== BRIEF ==
Output exactly the lines from the first line of the records below through the line containing "# waist front", both included, leaving out any pictures.

== SUPPLIED INFORMATION ==
::::
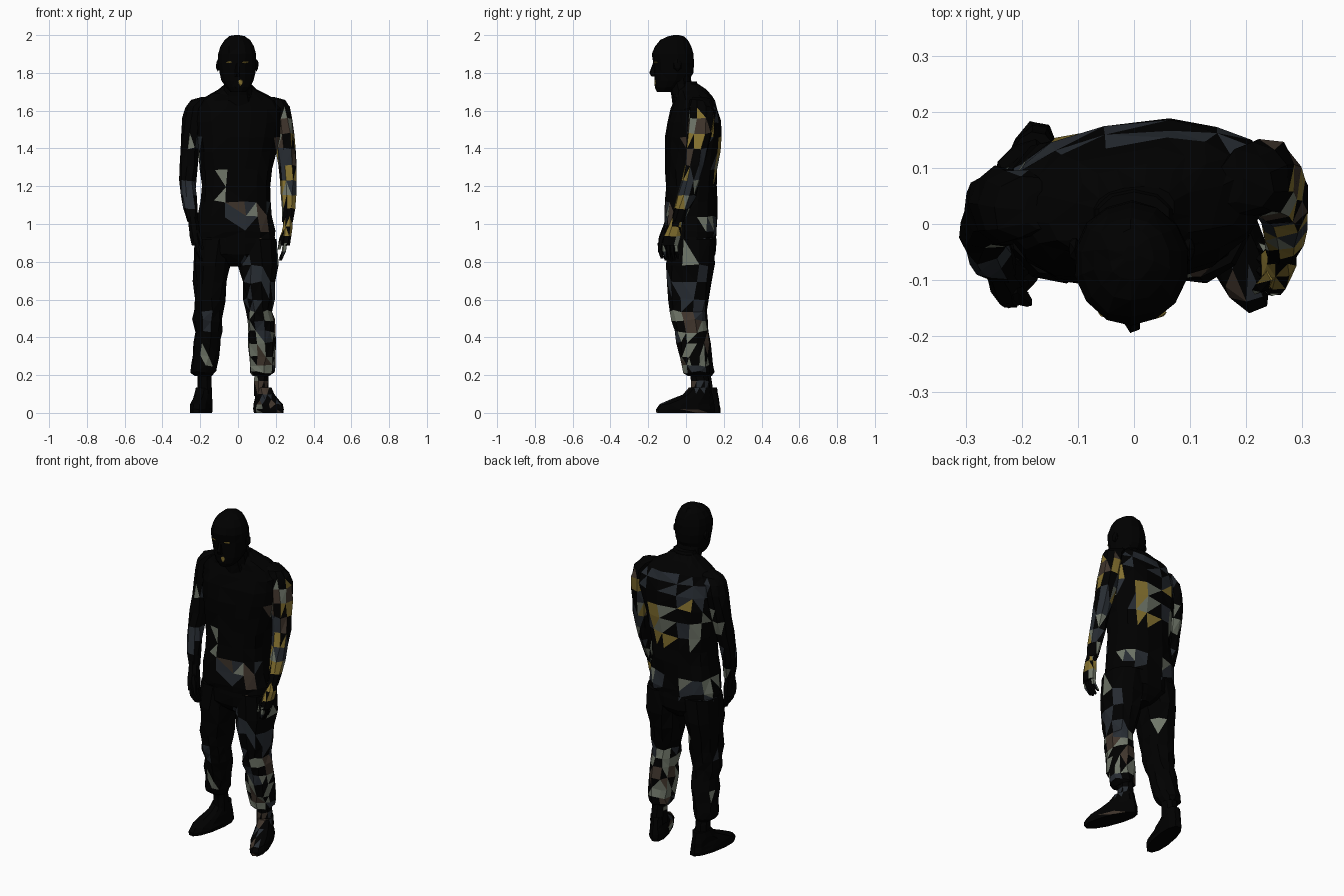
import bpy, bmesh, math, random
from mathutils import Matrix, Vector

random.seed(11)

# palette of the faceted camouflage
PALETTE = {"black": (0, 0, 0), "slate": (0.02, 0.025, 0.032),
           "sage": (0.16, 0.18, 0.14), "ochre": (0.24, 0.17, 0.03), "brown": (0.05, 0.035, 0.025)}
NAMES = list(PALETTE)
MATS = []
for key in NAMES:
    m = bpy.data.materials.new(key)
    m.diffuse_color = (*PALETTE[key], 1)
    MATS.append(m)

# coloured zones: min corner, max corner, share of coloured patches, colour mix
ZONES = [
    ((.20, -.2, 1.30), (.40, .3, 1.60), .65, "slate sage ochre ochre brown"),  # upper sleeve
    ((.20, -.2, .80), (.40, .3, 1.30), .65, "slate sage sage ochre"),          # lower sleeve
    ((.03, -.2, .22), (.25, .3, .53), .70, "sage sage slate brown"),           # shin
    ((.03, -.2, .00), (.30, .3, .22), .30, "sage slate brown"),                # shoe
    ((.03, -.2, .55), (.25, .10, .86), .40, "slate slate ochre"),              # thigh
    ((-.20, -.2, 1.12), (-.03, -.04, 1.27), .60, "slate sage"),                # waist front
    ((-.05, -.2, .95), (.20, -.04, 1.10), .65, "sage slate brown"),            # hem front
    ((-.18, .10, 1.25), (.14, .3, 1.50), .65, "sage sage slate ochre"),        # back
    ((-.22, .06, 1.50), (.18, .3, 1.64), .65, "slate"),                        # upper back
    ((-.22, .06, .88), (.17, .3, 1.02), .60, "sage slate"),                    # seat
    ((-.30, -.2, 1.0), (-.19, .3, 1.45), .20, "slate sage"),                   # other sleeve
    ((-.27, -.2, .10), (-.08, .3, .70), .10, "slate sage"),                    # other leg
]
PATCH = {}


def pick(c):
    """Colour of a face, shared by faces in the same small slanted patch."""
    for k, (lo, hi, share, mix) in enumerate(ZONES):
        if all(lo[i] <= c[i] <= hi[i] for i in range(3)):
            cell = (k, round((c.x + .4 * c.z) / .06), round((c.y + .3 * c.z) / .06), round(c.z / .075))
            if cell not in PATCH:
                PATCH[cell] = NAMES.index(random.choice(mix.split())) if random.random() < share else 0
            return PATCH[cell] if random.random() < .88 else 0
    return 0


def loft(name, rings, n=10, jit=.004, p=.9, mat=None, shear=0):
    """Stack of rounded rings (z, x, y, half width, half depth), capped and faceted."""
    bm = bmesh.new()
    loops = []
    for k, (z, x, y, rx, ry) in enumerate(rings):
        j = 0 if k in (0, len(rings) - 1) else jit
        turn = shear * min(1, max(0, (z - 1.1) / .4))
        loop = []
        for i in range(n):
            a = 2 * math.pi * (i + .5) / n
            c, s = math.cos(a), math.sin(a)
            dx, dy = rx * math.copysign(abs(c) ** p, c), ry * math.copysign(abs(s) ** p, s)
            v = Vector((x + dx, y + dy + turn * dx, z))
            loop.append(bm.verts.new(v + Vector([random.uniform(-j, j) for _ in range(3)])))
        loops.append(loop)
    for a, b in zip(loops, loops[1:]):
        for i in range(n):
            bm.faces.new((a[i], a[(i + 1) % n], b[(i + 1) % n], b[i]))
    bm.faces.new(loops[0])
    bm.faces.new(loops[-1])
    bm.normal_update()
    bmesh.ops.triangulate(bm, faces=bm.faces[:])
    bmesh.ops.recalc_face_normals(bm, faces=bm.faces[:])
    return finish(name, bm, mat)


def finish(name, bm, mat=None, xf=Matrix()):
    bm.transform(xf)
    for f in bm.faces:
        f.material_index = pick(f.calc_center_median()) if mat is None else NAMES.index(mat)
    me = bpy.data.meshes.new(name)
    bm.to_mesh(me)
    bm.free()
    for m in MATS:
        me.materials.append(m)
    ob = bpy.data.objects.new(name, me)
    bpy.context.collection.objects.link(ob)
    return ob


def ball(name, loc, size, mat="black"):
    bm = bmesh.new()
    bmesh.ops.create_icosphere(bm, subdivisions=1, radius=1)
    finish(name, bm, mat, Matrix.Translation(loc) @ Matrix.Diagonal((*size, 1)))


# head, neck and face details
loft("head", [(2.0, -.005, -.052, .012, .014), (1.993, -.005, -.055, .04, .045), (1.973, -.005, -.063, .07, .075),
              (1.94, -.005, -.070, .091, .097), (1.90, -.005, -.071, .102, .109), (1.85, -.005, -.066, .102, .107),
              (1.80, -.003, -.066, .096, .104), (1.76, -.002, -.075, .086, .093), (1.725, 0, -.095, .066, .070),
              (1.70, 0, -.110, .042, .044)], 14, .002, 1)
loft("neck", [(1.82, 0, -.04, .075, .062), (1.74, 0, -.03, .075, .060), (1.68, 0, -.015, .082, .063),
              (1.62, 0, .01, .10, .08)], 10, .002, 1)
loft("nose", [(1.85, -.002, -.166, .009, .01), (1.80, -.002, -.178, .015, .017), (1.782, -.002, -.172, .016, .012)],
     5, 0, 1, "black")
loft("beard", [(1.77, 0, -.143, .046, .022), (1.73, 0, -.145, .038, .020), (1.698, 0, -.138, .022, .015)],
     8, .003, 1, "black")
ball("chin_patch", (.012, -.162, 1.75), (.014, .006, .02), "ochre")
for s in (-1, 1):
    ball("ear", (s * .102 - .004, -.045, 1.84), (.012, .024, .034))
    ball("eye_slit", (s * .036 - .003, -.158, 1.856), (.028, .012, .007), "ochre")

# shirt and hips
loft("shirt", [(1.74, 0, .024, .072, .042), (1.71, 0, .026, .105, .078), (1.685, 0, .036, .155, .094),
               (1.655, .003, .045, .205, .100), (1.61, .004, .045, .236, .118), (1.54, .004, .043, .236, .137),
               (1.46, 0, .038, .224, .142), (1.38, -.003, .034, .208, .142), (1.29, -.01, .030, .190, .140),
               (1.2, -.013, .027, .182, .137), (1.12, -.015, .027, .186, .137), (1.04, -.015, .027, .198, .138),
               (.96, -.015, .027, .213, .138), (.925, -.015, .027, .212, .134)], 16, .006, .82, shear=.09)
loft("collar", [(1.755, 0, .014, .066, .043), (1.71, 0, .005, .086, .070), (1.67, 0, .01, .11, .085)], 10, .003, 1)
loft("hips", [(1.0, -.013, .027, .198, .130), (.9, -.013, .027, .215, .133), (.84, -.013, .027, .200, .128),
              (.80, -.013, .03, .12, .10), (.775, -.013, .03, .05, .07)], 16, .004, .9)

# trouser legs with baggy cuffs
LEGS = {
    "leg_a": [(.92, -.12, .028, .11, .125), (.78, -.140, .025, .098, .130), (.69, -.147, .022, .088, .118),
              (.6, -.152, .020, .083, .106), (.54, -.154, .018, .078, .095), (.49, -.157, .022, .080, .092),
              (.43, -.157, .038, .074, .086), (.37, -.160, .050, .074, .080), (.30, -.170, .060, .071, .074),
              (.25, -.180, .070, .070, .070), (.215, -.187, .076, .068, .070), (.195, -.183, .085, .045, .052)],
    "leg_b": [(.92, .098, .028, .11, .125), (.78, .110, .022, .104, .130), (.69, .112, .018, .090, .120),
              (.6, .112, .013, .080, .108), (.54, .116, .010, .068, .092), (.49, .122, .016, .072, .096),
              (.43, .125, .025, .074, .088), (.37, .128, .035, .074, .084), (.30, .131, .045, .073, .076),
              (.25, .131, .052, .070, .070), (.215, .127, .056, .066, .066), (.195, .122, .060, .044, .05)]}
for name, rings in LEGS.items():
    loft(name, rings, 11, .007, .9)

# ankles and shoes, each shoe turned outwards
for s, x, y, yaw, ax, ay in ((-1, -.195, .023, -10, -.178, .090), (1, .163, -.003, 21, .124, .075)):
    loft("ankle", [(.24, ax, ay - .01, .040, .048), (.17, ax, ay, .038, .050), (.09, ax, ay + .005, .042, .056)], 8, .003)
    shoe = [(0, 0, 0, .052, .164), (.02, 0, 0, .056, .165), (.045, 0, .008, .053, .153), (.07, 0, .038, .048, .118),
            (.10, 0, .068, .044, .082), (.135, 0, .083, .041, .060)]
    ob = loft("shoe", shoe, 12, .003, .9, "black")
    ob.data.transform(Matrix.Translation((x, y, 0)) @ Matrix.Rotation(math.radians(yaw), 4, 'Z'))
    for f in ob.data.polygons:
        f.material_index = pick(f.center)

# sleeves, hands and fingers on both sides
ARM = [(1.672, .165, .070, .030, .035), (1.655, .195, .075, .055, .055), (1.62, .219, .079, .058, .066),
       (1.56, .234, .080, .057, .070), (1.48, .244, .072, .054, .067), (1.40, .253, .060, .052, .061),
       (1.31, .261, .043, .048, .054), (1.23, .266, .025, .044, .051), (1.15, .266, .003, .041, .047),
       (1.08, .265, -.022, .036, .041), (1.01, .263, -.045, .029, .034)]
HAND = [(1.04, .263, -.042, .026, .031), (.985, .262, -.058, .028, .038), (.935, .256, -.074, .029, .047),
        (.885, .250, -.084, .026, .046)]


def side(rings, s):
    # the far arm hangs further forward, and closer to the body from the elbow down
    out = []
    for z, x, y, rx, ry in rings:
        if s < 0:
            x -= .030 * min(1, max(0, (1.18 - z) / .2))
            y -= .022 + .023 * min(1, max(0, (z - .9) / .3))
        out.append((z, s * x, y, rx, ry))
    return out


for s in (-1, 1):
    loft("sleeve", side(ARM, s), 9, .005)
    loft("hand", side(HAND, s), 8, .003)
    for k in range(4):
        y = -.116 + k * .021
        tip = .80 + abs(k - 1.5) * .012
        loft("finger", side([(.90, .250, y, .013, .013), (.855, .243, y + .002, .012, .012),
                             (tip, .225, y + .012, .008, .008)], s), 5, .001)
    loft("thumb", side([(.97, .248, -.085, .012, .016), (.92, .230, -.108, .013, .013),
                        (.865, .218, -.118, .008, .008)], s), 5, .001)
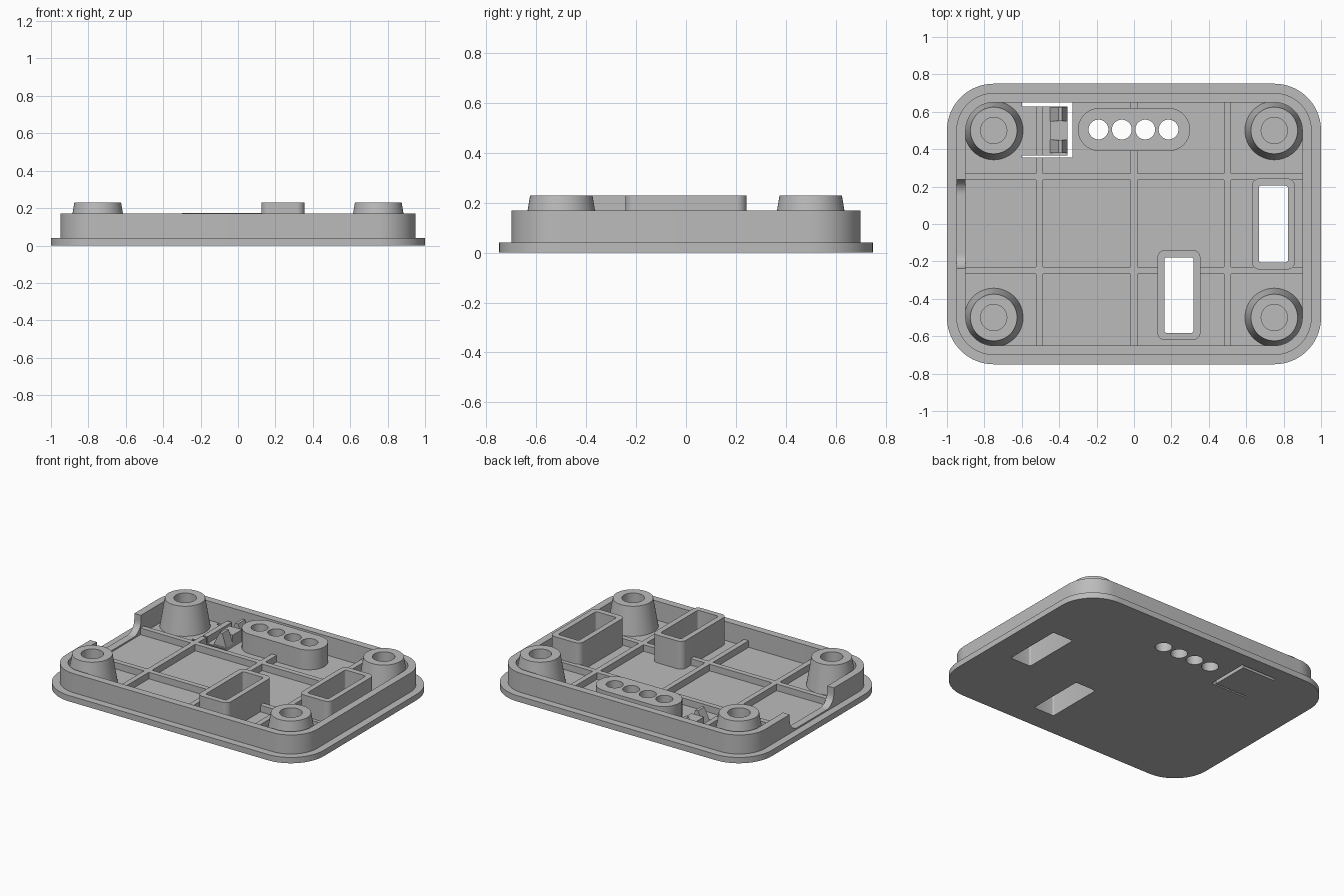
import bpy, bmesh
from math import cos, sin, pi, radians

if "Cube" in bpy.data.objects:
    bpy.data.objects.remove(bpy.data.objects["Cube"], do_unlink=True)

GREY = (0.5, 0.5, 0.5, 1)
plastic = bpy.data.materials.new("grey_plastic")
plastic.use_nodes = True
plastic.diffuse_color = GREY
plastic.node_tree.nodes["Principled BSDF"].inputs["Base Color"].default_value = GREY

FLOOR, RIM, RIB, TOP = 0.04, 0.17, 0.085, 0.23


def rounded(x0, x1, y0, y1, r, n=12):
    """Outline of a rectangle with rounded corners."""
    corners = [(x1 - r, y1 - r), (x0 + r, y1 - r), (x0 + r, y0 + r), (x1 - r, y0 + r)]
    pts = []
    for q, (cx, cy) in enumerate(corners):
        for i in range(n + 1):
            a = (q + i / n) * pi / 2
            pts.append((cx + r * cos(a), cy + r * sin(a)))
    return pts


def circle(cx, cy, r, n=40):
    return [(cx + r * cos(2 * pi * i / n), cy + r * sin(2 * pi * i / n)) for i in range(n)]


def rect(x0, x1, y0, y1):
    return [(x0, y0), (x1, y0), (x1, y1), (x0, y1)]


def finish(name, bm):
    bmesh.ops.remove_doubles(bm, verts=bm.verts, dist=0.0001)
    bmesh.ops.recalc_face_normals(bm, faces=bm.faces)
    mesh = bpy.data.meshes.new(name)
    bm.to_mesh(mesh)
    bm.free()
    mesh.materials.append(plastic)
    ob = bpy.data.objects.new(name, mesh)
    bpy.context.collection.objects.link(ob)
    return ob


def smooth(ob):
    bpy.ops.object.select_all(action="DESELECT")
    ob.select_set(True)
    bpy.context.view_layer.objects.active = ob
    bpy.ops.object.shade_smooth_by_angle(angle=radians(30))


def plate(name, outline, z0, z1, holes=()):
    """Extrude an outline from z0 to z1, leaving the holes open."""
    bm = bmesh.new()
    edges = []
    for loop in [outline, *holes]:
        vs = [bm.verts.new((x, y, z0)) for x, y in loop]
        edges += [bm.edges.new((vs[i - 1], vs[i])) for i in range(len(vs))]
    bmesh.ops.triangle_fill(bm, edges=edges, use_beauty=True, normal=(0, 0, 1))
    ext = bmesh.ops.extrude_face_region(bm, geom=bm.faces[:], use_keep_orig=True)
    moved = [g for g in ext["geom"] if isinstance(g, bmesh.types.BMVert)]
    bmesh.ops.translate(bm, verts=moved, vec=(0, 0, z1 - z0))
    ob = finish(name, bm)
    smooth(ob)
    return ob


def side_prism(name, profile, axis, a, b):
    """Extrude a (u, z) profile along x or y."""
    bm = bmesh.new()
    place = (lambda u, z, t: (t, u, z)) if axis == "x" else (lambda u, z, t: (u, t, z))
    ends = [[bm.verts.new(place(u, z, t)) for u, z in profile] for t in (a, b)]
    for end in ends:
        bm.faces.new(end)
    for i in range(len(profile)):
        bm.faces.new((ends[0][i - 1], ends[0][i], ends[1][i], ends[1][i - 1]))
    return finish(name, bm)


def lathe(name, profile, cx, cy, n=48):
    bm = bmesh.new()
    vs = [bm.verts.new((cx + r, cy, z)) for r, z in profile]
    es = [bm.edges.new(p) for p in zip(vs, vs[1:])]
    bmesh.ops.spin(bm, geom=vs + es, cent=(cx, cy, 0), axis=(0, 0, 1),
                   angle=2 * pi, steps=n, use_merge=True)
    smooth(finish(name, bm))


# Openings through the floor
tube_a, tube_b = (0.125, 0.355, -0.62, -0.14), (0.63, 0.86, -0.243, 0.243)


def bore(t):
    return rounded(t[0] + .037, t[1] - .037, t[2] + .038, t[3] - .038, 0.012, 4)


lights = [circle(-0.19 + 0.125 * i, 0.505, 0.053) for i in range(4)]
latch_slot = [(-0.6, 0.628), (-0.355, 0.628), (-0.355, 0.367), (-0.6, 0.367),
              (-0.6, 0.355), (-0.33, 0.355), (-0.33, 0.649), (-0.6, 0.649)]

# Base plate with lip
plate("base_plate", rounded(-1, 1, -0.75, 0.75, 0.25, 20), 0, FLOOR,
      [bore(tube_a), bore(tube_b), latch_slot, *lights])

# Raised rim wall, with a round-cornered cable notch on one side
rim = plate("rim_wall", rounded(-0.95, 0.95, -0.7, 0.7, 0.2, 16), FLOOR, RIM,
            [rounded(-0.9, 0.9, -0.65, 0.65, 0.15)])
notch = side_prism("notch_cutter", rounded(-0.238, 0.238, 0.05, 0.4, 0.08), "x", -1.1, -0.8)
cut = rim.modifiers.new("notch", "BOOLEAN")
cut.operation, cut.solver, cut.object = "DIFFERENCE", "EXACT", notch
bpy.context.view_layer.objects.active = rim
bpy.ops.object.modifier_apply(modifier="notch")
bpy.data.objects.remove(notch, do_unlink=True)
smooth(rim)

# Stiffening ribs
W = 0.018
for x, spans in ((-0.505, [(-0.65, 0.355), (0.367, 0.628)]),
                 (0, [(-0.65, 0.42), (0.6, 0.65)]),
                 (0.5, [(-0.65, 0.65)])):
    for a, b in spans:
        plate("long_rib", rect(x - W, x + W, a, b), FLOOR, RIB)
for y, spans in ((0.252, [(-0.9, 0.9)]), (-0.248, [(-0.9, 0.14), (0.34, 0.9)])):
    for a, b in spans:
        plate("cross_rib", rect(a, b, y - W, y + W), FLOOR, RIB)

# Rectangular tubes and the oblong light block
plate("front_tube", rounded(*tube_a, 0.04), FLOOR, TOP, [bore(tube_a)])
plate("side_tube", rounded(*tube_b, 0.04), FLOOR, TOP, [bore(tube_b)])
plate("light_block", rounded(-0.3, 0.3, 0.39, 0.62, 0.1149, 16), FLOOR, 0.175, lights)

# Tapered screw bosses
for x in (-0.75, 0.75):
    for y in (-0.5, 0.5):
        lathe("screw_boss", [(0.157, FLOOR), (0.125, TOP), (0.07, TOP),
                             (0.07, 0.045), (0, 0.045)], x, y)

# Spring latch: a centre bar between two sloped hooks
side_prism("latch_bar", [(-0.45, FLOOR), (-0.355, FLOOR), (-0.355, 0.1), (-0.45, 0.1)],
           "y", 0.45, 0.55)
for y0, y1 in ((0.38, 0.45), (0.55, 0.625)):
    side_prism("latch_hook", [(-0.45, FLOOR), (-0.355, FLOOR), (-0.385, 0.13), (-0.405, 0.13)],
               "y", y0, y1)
::::
== ANSWER BELOW ==
import bpy, bmesh, math, random
from mathutils import Matrix, Vector

random.seed(11)

# palette of the faceted camouflage
PALETTE = {"black": (0, 0, 0), "slate": (0.02, 0.025, 0.032),
           "sage": (0.16, 0.18, 0.14), "ochre": (0.24, 0.17, 0.03), "brown": (0.05, 0.035, 0.025)}
NAMES = list(PALETTE)
MATS = []
for key in NAMES:
    m = bpy.data.materials.new(key)
    m.diffuse_color = (*PALETTE[key], 1)
    MATS.append(m)

# coloured zones: min corner, max corner, share of coloured patches, colour mix
ZONES = [
    ((.20, -.2, 1.30), (.40, .3, 1.60), .65, "slate sage ochre ochre brown"),  # upper sleeve
    ((.20, -.2, .80), (.40, .3, 1.30), .65, "slate sage sage ochre"),          # lower sleeve
    ((.03, -.2, .22), (.25, .3, .53), .70, "sage sage slate brown"),           # shin
    ((.03, -.2, .00), (.30, .3, .22), .30, "sage slate brown"),                # shoe
    ((.03, -.2, .55), (.25, .10, .86), .40, "slate slate ochre"),              # thigh
    ((-.20, -.2, 1.12), (-.03, -.04, 1.27), .60, "slate sage"),                # waist front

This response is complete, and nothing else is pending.